NEW YORK — The owner of a New York bookstore on the verge of closing has renewed hope after thousands of people responded to her call to action.
In an Oct. 23 letter to customers, Nancy Wyden, the third-generation owner of Strand Book Store, wrote that the shop’s revenue had dropped nearly 70% compared to last year.
“We’ve survived just about everything for 93 years -- the Great Depression, two World Wars, big box bookstores, e-books and online behemoths,” she wrote. “Because of COVID-19, we cannot survive the huge decline in foot-traffic, a near complete loss of tourism and zero in-store events compared to 400 events pre-pandemic.”
Wyden said that she was coming to customers with humility, gratitude, determination and appreciation.
We have survived so much in the past 93 years, and we are ready to fight against all odds to keep The Strand alive, but we cannot do it without book lovers like you.— Strand Book Store (@strandbookstore) October 23, 2020
"I’m going to pull out all the stops to keep sharing our mutual love of the printed word. But for the first time in The Strand’s 93 year history, we need to mobilize the community to buy from us so we can keep our doors open until there is a vaccine." - Nancy Bass Wyden, owner— Strand Book Store (@strandbookstore) October 23, 2020

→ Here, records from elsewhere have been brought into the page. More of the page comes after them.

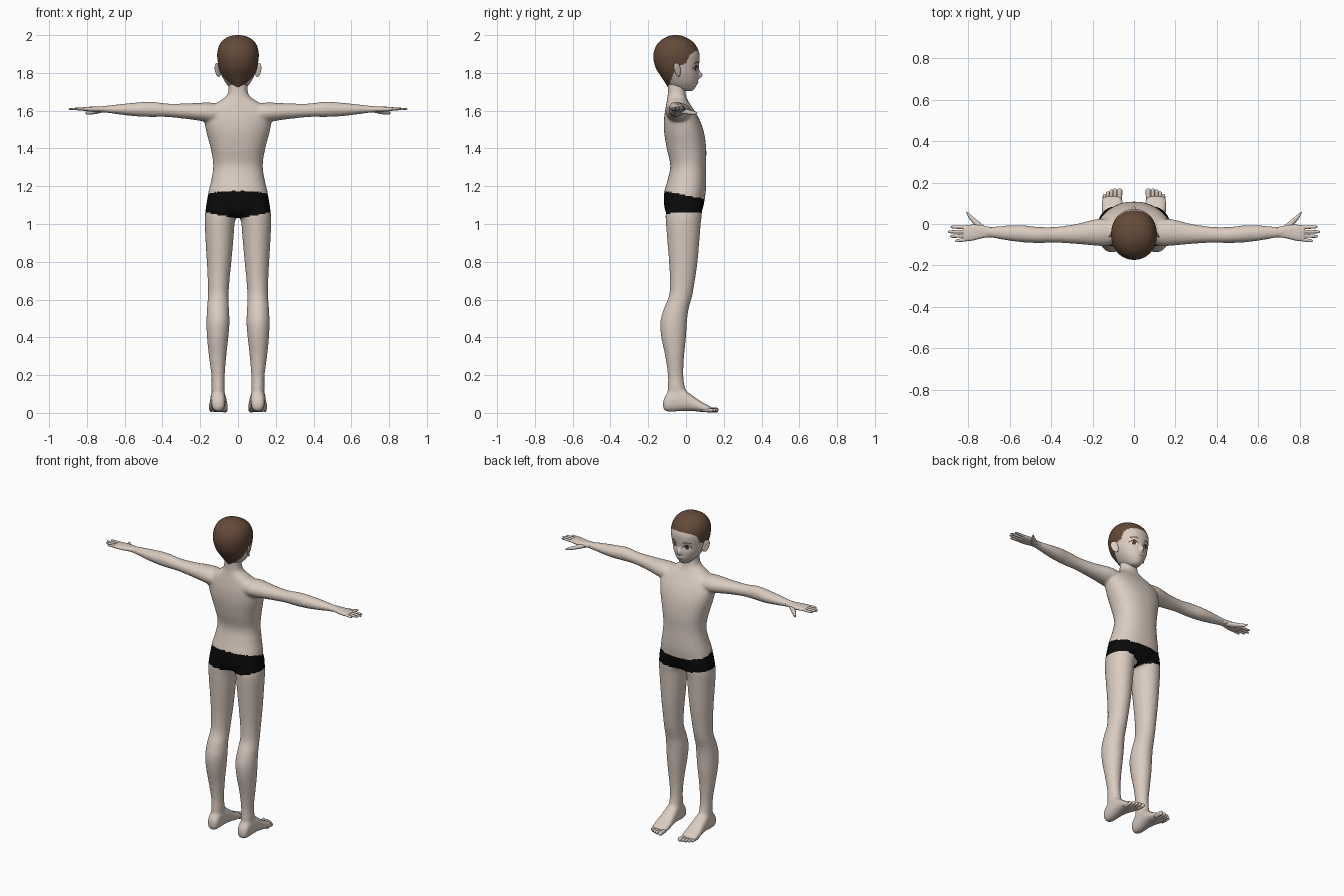
import bpy, bmesh, math


def material(name, rgb):
    m = bpy.data.materials.new(name)
    m.diffuse_color = (*rgb, 1)
    return m


skin = material("skin", (0.70, 0.60, 0.53))
hair = material("hair_brown", (0.125, 0.068, 0.04))
black = material("fabric_black", (0.003, 0.003, 0.003))
white = material("eye_white", (0.8, 0.78, 0.76))
iris = material("iris_brown", (0.14, 0.06, 0.03))
dark = material("lash_dark", (0.03, 0.016, 0.012))
lip = material("lip_line", (0.35, 0.19, 0.16))


def spline(rings, k):
    """Smooth rows of numbers with a Catmull-Rom curve."""
    out = []
    last = len(rings) - 1
    for i in range(last):
        p = [rings[max(0, min(last, i + d))] for d in (-1, 0, 1, 2)]
        for j in range(k):
            t = j / k
            out.append([0.5 * (2 * b + (c - a) * t + (2 * a - 5 * b + 4 * c - d) * t * t
                               + (3 * b - a - 3 * c + d) * t ** 3) for a, b, c, d in zip(*p)])
    out.append(list(rings[-1]))
    return out


def loft(bm, axis, rings, n=32, k=5, power=2.0, side=1):
    """Rings are (position, a_min, a_max, b_min, b_max) along an axis."""
    rows = []
    for t, a0, a1, b0, b1 in spline(rings, k):
        row = []
        for i in range(n):
            ang = 2 * math.pi * i / n
            c, s = math.cos(ang), math.sin(ang)
            a = (a0 + a1) / 2 + (a1 - a0) / 2 * math.copysign(abs(c) ** (2 / power), c)
            b = (b0 + b1) / 2 + (b1 - b0) / 2 * math.copysign(abs(s) ** (2 / power), s)
            x, y, z = {"x": (t, a, b), "y": (a, t, b), "z": (a, b, t)}[axis]
            row.append(bm.verts.new((x * side, y, z)))
        rows.append(row)
    for r, q in zip(rows, rows[1:]):
        for i in range(n):
            j = (i + 1) % n
            bm.faces.new((r[i], r[j], q[j], q[i]))
    bm.faces.new(rows[0])
    bm.faces.new(rows[-1])


def finish(name, bm, mats, mirror=False):
    bmesh.ops.recalc_face_normals(bm, faces=bm.faces)
    me = bpy.data.meshes.new(name)
    bm.to_mesh(me)
    bm.free()
    for m in mats:
        me.materials.append(m)
    for p in me.polygons:
        p.use_smooth = True
    ob = bpy.data.objects.new(name, me)
    bpy.context.collection.objects.link(ob)
    if mirror:
        ob.modifiers.new("mirror", "MIRROR").use_mirror_merge = False
    return ob


# Body: torso, legs, feet and arms blended into one skin
bm = bmesh.new()
torso = [(1.035, -0.10, 0.10, -0.07, 0.05), (1.07, -0.165, 0.165, -0.11, 0.085),
         (1.16, -0.158, 0.158, -0.116, 0.103), (1.23, -0.142, 0.142, -0.098, 0.107),
         (1.31, -0.131, 0.131, -0.083, 0.106), (1.40, -0.144, 0.144, -0.102, 0.107),
         (1.49, -0.168, 0.168, -0.116, 0.094), (1.56, -0.178, 0.178, -0.116, 0.068),
         (1.615, -0.158, 0.158, -0.108, 0.035), (1.65, -0.10, 0.10, -0.102, 0.012),
         (1.68, -0.06, 0.06, -0.097, 0.0), (1.72, -0.05, 0.05, -0.096, -0.005),
         (1.78, -0.05, 0.05, -0.10, -0.01)]
loft(bm, "z", torso, n=48, power=2.25)
leg = [(1.12, 0.02, 0.165, -0.10, 0.085), (1.05, 0.010, 0.175, -0.108, 0.084),
       (1.00, 0.018, 0.176, -0.106, 0.078), (0.90, 0.026, 0.171, -0.098, 0.070),
       (0.80, 0.035, 0.165, -0.090, 0.061), (0.70, 0.045, 0.160, -0.085, 0.047),
       (0.62, 0.050, 0.159, -0.090, 0.033), (0.55, 0.048, 0.164, -0.118, 0.014),
       (0.48, 0.045, 0.167, -0.136, 0.005), (0.40, 0.051, 0.164, -0.131, 0.000),
       (0.30, 0.062, 0.154, -0.110, -0.010), (0.20, 0.070, 0.141, -0.096, -0.014),
       (0.13, 0.070, 0.140, -0.097, -0.004), (0.07, 0.072, 0.138, -0.10, 0.02)]
foot = [(-0.121, 0.095, 0.115, 0.03, 0.06), (-0.112, 0.075, 0.135, 0.012, 0.085),
        (-0.08, 0.068, 0.142, 0.006, 0.12), (-0.02, 0.064, 0.146, 0.010, 0.128),
        (0.03, 0.058, 0.150, 0.010, 0.095), (0.08, 0.053, 0.156, 0.005, 0.060),
        (0.115, 0.054, 0.155, 0.004, 0.042), (0.135, 0.065, 0.143, 0.008, 0.030)]
arm = [(0.09, -0.10, 0.02, 1.54, 1.635), (0.15, -0.106, 0.026, 1.538, 1.643),
       (0.20, -0.103, 0.020, 1.546, 1.642), (0.28, -0.096, 0.000, 1.557, 1.638),
       (0.38, -0.090, -0.014, 1.567, 1.638), (0.46, -0.092, -0.014, 1.567, 1.648),
       (0.54, -0.088, -0.006, 1.570, 1.643), (0.62, -0.078, -0.008, 1.579, 1.635),
       (0.69, -0.066, -0.013, 1.588, 1.627), (0.74, -0.066, -0.010, 1.593, 1.622)]
for s in (1, -1):
    loft(bm, "z", leg, side=s)
    loft(bm, "y", foot, side=s, power=2.4)
    loft(bm, "x", arm, side=s)
body = finish("body", bm, [skin, black])
rm = body.modifiers.new("blend", "REMESH")
rm.mode, rm.voxel_size = "VOXEL", 0.008
sm = body.modifiers.new("soften", "SMOOTH")
sm.factor, sm.iterations = 0.5, 6
bpy.context.view_layer.update()
blended = bpy.data.meshes.new_from_object(body.evaluated_get(bpy.context.evaluated_depsgraph_get()))
body.modifiers.clear()
body.data = blended
blended.materials.clear()
for m in (skin, black):
    blended.materials.append(m)
# Swim trunks: a band coloured by height
for p in blended.polygons:
    x, y, z = p.center
    top = 1.152 - 0.20 * y
    bottom = 1.028 + 0.19 * abs(x) + 0.1 * max(y, 0)
    p.material_index = int(bottom < z < top)
    p.use_smooth = True

# Hands: flat palm, four fingers and a thumb
bm = bmesh.new()
palm = [(0.69, -0.062, -0.015, 1.591, 1.624), (0.73, -0.068, -0.008, 1.594, 1.622),
        (0.77, -0.078, -0.003, 1.594, 1.621), (0.81, -0.083, -0.006, 1.598, 1.620),
        (0.825, -0.078, -0.012, 1.602, 1.616)]
loft(bm, "x", palm, n=24, power=2.5)
for tip, y0, y1 in ((0.885, -0.016, -0.014), (0.897, -0.036, -0.038),
                    (0.888, -0.055, -0.060), (0.862, -0.073, -0.082)):
    finger = []
    for f, r in ((0, 0.009), (0.5, 0.0085), (0.85, 0.007), (0.97, 0.004), (1, 0.001)):
        y = y0 + (y1 - y0) * f
        finger.append((0.80 + (tip - 0.80) * f, y - r, y + r, 1.609 - r * 0.8, 1.609 + r * 0.8))
    loft(bm, "x", finger, n=12, k=3)
thumb = [(0.715, -0.045, -0.015, 1.592, 1.615), (0.745, -0.035, 0.010, 1.584, 1.611),
         (0.775, 0.002, 0.034, 1.580, 1.602), (0.797, 0.030, 0.053, 1.580, 1.597),
         (0.807, 0.050, 0.061, 1.584, 1.592)]
loft(bm, "x", thumb, n=16)
finish("hands", bm, [skin], mirror=True)

# Toes: large inner toe, then four shorter ones
bm = bmesh.new()
for x, tip, r in ((0.069, 0.172, 0.014), (0.091, 0.172, 0.0105), (0.109, 0.167, 0.0100),
                  (0.126, 0.158, 0.0095), (0.142, 0.145, 0.0095)):
    toe = [(tip - d, x - r * f, x + r * f, 0.014 - r * f, 0.016 + r * f)
           for d, f in ((0.06, 0.8), (0.025, 0.9), (0.01, 0.9), (0.003, 0.6), (0, 0.1))]
    loft(bm, "y", toe, n=14, k=3)
for v in bm.verts:
    v.co.z = max(v.co.z, 0.0)
finish("toes", bm, [skin], mirror=True)

# Head with a softly raised nose and shallow eye sockets
bm = bmesh.new()
head = [(1.703, -0.012, 0.012, -0.01, 0.025), (1.709, -0.028, 0.028, -0.04, 0.038),
        (1.725, -0.047, 0.047, -0.082, 0.051), (1.75, -0.067, 0.067, -0.108, 0.061),
        (1.785, -0.086, 0.086, -0.135, 0.066), (1.82, -0.099, 0.099, -0.157, 0.066),
        (1.86, -0.107, 0.107, -0.170, 0.071), (1.90, -0.110, 0.110, -0.172, 0.071),
        (1.94, -0.102, 0.102, -0.160, 0.056), (1.97, -0.083, 0.083, -0.136, 0.030),
        (1.99, -0.053, 0.053, -0.104, -0.006), (1.998, -0.026, 0.026, -0.08, -0.03),
        (2.0, -0.002, 0.002, -0.057, -0.053)]
loft(bm, "z", head, n=180, k=11, power=2.1)
for v in bm.verts:
    x, y, z = v.co
    if y > 0:
        h = 0.012 if z < 1.785 else 0.024
        v.co.y += 0.021 * math.exp(-(x / 0.011) ** 2 - ((z - 1.785) / h) ** 2)
        v.co.y -= 0.006 * math.exp(-((abs(x) - 0.043) / 0.02) ** 2 - ((z - 1.825) / 0.02) ** 2)
        v.co.y += 0.004 * math.exp(-(x / 0.02) ** 2 - ((z - 1.75) / 0.008) ** 2)


def hairline(y):
    """Lower edge of the hair: nape, behind the ear, temple, forehead."""
    pts = [(-0.2, 1.72), (-0.09, 1.735), (-0.065, 1.80), (-0.03, 1.84), (0.0, 1.85),
           (0.02, 1.895), (0.05, 1.915), (0.1, 1.925)]
    for (ya, za), (yb, zb) in zip(pts, pts[1:]):
        if y <= yb:
            return za + (zb - za) * (y - ya) / (yb - ya)
    return 1.925


def face_colour(x, y, z):
    u, w = (abs(x) - 0.044) / 0.023, z - 1.823
    if z > hairline(y):
        return 1
    if y < 0:
        return 0
    lid = 0.014 * (1 - u * u)
    if abs(u) < 1.1 and max(lid, 0) - 0.002 < w < max(lid, 0) + 0.004:
        return 4
    if abs(u) < 1 and -0.9 * lid < w < lid:
        r = math.hypot((abs(x) - 0.043) / 0.011, w / 0.014)
        return 4 if r < 0.45 else 3 if r < 1 else 2
    if abs(u) < 1.05 and abs(w - 0.034 + 0.006 * u * u) < 0.0028:
        return 1
    if abs(x) < 0.017 and abs(z - 1.750) < 0.0016:
        return 5
    return 0


for f in bm.faces:
    f.material_index = face_colour(*f.calc_center_median())
finish("head", bm, [skin, hair, white, iris, dark, lip])

# Nape hair tapering down the back of the neck
bm = bmesh.new()
nape = [(1.80, -0.060, 0.060, -0.145, -0.06), (1.77, -0.050, 0.050, -0.125, -0.06),
        (1.74, -0.030, 0.030, -0.106, -0.06), (1.725, -0.010, 0.010, -0.098, -0.07)]
loft(bm, "z", nape)
finish("nape_hair", bm, [hair])

# Ears: tilted flattened shells with a hollow
bm = bmesh.new()
bmesh.ops.create_uvsphere(bm, u_segments=24, v_segments=16, radius=1)
for v in bm.verts:
    a, b, c = v.co
    hollow = 0.5 * math.exp(-(b * b + c * c) * 3) if a > 0 else 0
    w = 0.8 + 0.25 * c
    v.co = (0.107 + 0.010 * (a - hollow) - 0.013 * b + 0.005 * c,
            -0.045 + 0.022 * b * w - 0.006 * c, 1.815 + 0.037 * c)
finish("ears", bm, [skin], mirror=True)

The response? 25,000 online orders and $170,550 generated in in-store purchases, in two days, The Washington Post reported.
According to The New York Times, the shop set a single-day record of 10,000 online orders, causing the website to crash. One woman purchased 197 books.
New York! Thank you so much. My heart is so full. I cannot express my gratitude enough for your support. #savethestrand @strandbookstore pic.twitter.com/M0SyU9pm24— Nancy Bass Wyden (@nancybasswyden) October 24, 2020
“How can I not love my book community for helping like this?” Wyden said in an interview with WaPo.
“I feel enveloped in a tidal wave of love,” she told CNN. “Of course I’m so elated, but I want this to be sustainable and I am still really worried. We need people to keep ordering from us."
New York Times reporters Sean Piccoli and Elizabeth Harris noted that although millions of people have been spending more time at home amid the coronavirus pandemic, causing book sales to increase, a large portion of that shopping is happening online, putting independent book stores in danger.
Among the retailers seeing increased profits from online book sales is Amazon. Wyden has been criticized recently for spending $115,000 on Amazon stocks, despite being a competitor in the book-selling space. Wyden told critics she plans to reinvest any profits gained from the shares back into her business.
The line to get into @strandbookstore stretches a crosstown block, so no idea if it’ll work out, but there’s the ol’ college try... pic.twitter.com/R2YxydFYuk— Tony Fratto (@TonyFratto) October 24, 2020
The Strand was founded in 1927 by Wyder’s grandfather, Fred Bass. The flagship store houses more than 2 million books in the four-floor shop, CNN reported.
Read more about the book shop here.
Cox Media Group